'''

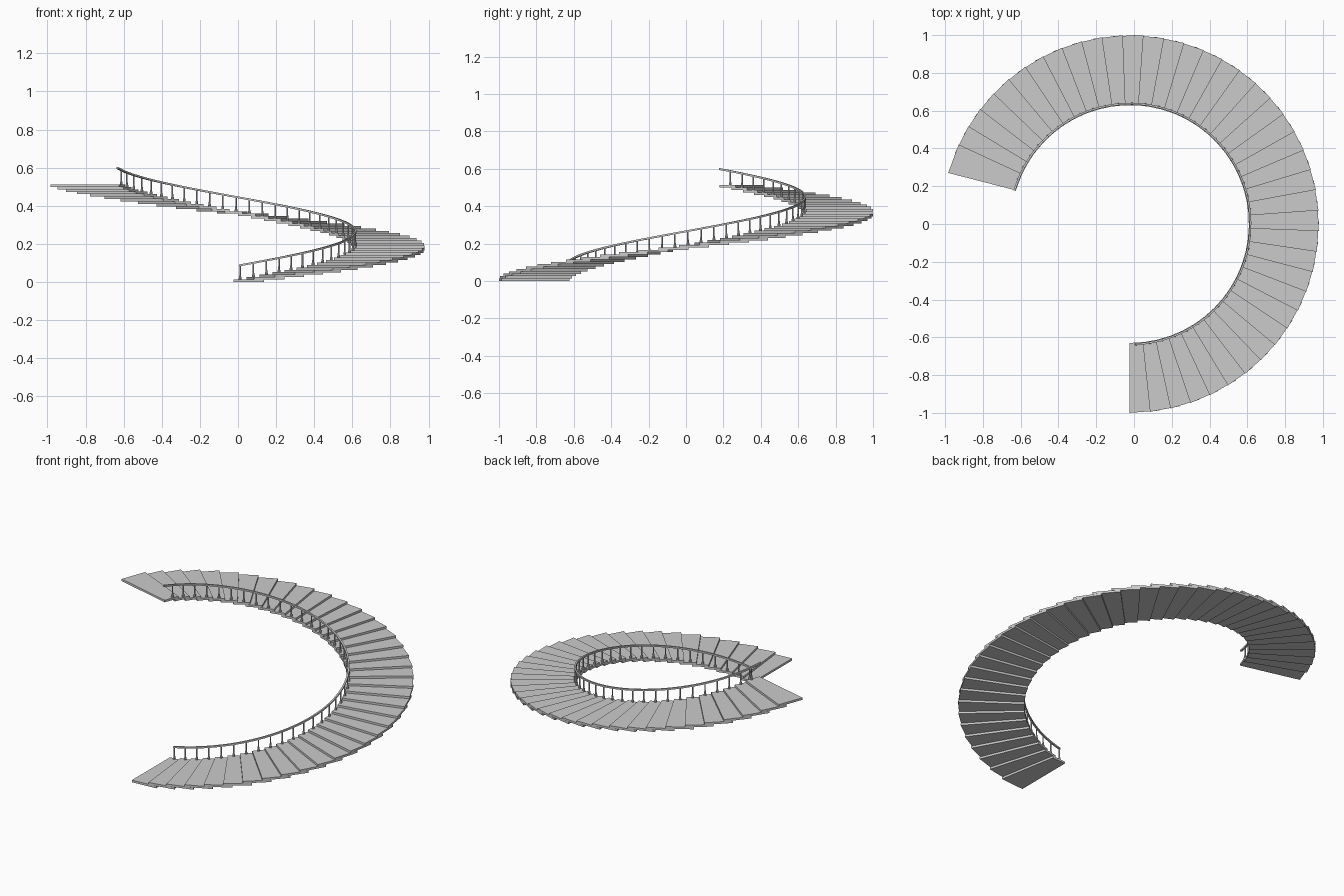
import bpy, bmesh, math
from mathutils import Vector

if "Cube" in bpy.data.objects:
    bpy.data.objects.remove(bpy.data.objects["Cube"])

N = 40                      # number of steps
PITCH = math.radians(6.29)  # turn per step
RISE = 0.0128               # rise per step
START = math.radians(-90.2)
CX = -0.021                 # axis of the spiral
R_IN, R_OUT, R_RAIL = 0.63, 1.0, 0.637
THICK = 0.013
WEDGE = math.radians(9.2)


def polar(r, a, z):
    return Vector((CX + r * math.cos(a), r * math.sin(a), z))


def finish(name, bm):
    bmesh.ops.recalc_face_normals(bm, faces=bm.faces)
    mesh = bpy.data.meshes.new(name)
    bm.to_mesh(mesh)
    bm.free()
    ob = bpy.data.objects.new(name, mesh)
    bpy.context.collection.objects.link(ob)
    return ob


def prism(bm, bottom, top):
    lo = [bm.verts.new(p) for p in bottom]
    hi = [bm.verts.new(p) for p in top]
    bm.faces.new(lo)
    bm.faces.new(hi)
    n = len(lo)
    for i in range(n):
        j = (i + 1) % n
        bm.faces.new((lo[i], lo[j], hi[j], hi[i]))


def lathe(bm, base, profile, sides=8):
    rings = []
    for r, h in profile:
        rings.append([bm.verts.new(base + Vector((r * math.cos(2 * math.pi * k / sides),
                                                  r * math.sin(2 * math.pi * k / sides), h)))
                      for k in range(sides)])
    for a, b in zip(rings, rings[1:]):
        for k in range(sides):
            m = (k + 1) % sides
            bm.faces.new((a[k], a[m], b[m], b[k]))
    bm.faces.new(rings[0])
    bm.faces.new(rings[-1])


# Overlapping wedge treads
bm = bmesh.new()
for i in range(N):
    a = START + i * PITCH
    corners = [(R_IN, a), (R_OUT, a), (R_OUT, a + WEDGE), (R_IN, a + WEDGE * 0.92)]
    prism(bm, [polar(r, t, i * RISE) for r, t in corners],
          [polar(r, t, i * RISE + THICK) for r, t in corners])
finish("treads", bm)

# Balusters with a wider foot, one per tread
bm = bmesh.new()
A0 = START + math.radians(3.1)
profile = [(0.0075, 0), (0.0075, 0.008), (0.005, 0.016), (0.004, 0.03), (0.004, 0.073)]
for i in range(N):
    lathe(bm, polar(R_RAIL, A0 + i * PITCH, i * RISE + THICK), profile)
finish("balusters", bm)

# Helical handrail with a rectangular section
bm = bmesh.new()
W, H = 0.005, 0.005
prev = None
STEPS = N * 2
for s in range(STEPS + 1):
    t = s / 2 if s else -0.08
    t = min(t, N - 0.1)
    a, z = A0 + t * PITCH, t * RISE + THICK + 0.075
    ring = [bm.verts.new(polar(R_RAIL + dr, a, z + dz))
            for dr, dz in ((-W, -H), (W, -H), (W, H), (-W, H))]
    if prev:
        for k in range(4):
            m = (k + 1) % 4
            bm.faces.new((prev[k], prev[m], ring[m], ring[k]))
    else:
        bm.faces.new(ring)
    prev = ring
bm.faces.new(prev)
finish("handrail", bm)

'''

For each line of the entries that includes "faces", show that line.

    bmesh.ops.recalc_face_normals(bm, faces=bm.faces)
    bm.faces.new(lo)
    bm.faces.new(hi)
        bm.faces.new((lo[i], lo[j], hi[j], hi[i]))
            bm.faces.new((a[k], a[m], b[m], b[k]))
    bm.faces.new(rings[0])
    bm.faces.new(rings[-1])
            bm.faces.new((prev[k], prev[m], ring[m], ring[k]))
        bm.faces.new(ring)
bm.faces.new(prev)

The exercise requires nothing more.